_About this exercise_
Return the data below exactly, but only from the line containing "width = 0.55 - 0.2 * math.sin(ang)" through the line containing "for r0, r1 in", with both of those lines included.

(Saved data entries)
•••

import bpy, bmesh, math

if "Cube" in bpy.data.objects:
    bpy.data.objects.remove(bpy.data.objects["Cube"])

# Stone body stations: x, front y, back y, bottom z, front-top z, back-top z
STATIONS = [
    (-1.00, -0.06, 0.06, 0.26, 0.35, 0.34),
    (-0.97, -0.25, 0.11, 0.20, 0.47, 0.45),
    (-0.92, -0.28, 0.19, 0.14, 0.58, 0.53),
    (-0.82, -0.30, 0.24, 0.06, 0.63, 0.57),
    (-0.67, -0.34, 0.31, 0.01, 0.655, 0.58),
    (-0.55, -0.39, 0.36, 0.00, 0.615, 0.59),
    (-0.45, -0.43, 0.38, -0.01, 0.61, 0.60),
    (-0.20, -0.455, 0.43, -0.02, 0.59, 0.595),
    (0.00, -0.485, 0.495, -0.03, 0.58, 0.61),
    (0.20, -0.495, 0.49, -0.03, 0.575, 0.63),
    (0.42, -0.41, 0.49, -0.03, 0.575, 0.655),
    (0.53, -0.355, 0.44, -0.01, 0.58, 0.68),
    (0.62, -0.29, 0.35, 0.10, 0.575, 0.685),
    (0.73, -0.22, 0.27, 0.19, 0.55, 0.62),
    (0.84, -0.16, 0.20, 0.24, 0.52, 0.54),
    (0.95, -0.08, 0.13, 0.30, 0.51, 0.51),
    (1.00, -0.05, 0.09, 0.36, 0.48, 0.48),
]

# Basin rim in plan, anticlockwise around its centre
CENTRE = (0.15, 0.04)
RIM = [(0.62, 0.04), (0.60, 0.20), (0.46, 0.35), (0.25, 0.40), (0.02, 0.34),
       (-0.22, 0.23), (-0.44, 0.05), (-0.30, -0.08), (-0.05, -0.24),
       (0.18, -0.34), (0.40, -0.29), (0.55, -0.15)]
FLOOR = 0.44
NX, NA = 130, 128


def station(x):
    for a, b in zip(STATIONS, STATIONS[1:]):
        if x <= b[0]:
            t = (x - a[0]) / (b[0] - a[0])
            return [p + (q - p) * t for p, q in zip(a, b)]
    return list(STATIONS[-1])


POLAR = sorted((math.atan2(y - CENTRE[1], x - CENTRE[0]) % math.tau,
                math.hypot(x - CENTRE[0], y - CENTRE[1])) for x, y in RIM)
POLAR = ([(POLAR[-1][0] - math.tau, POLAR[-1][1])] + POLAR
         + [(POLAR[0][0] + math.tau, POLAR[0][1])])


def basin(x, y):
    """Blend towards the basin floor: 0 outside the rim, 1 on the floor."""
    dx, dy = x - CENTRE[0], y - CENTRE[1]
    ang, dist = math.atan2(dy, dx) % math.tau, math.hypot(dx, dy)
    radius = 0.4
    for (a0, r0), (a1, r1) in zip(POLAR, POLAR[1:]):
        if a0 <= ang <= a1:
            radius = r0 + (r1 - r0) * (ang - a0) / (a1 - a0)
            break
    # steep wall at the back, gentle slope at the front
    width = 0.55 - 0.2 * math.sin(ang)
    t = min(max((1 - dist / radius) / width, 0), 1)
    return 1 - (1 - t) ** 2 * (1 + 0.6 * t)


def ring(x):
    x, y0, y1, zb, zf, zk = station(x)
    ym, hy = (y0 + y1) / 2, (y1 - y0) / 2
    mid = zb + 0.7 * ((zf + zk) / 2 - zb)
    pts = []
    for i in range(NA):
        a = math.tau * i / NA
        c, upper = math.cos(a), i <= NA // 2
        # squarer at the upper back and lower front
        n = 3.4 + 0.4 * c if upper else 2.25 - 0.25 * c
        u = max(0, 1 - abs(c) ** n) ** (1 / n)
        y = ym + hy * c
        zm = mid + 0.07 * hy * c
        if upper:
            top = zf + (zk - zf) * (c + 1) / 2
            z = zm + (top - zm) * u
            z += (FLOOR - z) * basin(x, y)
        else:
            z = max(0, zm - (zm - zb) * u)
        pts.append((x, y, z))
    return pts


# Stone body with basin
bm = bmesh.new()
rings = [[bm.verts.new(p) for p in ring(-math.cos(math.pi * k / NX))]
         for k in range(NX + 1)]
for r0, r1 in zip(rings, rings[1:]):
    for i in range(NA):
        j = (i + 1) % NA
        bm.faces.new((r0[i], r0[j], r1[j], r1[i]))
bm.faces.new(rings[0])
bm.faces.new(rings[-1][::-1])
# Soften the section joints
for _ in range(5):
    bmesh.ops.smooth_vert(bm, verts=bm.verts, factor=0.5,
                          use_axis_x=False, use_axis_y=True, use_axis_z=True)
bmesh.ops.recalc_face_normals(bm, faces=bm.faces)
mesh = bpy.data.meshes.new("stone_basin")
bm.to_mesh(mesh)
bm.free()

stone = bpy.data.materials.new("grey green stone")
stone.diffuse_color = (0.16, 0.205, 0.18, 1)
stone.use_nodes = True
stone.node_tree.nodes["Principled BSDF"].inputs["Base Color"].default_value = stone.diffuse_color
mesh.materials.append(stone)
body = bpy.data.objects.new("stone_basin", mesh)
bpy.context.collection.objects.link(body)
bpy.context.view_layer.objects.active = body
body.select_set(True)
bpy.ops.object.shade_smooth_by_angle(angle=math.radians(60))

•••

_Answer_
    width = 0.55 - 0.2 * math.sin(ang)
    t = min(max((1 - dist / radius) / width, 0), 1)
    return 1 - (1 - t) ** 2 * (1 + 0.6 * t)


def ring(x):
    x, y0, y1, zb, zf, zk = station(x)
    ym, hy = (y0 + y1) / 2, (y1 - y0) / 2
    mid = zb + 0.7 * ((zf + zk) / 2 - zb)
    pts = []
    for i in range(NA):
        a = math.tau * i / NA
        c, upper = math.cos(a), i <= NA // 2
        # squarer at the upper back and lower front
        n = 3.4 + 0.4 * c if upper else 2.25 - 0.25 * c
        u = max(0, 1 - abs(c) ** n) ** (1 / n)
        y = ym + hy * c
        zm = mid + 0.07 * hy * c
        if upper:
            top = zf + (zk - zf) * (c + 1) / 2
            z = zm + (top - zm) * u
            z += (FLOOR - z) * basin(x, y)
        else:
            z = max(0, zm - (zm - zb) * u)
        pts.append((x, y, z))
    return pts


# Stone body with basin
bm = bmesh.new()
rings = [[bm.verts.new(p) for p in ring(-math.cos(math.pi * k / NX))]
         for k in range(NX + 1)]
for r0, r1 in zip(rings, rings[1:]):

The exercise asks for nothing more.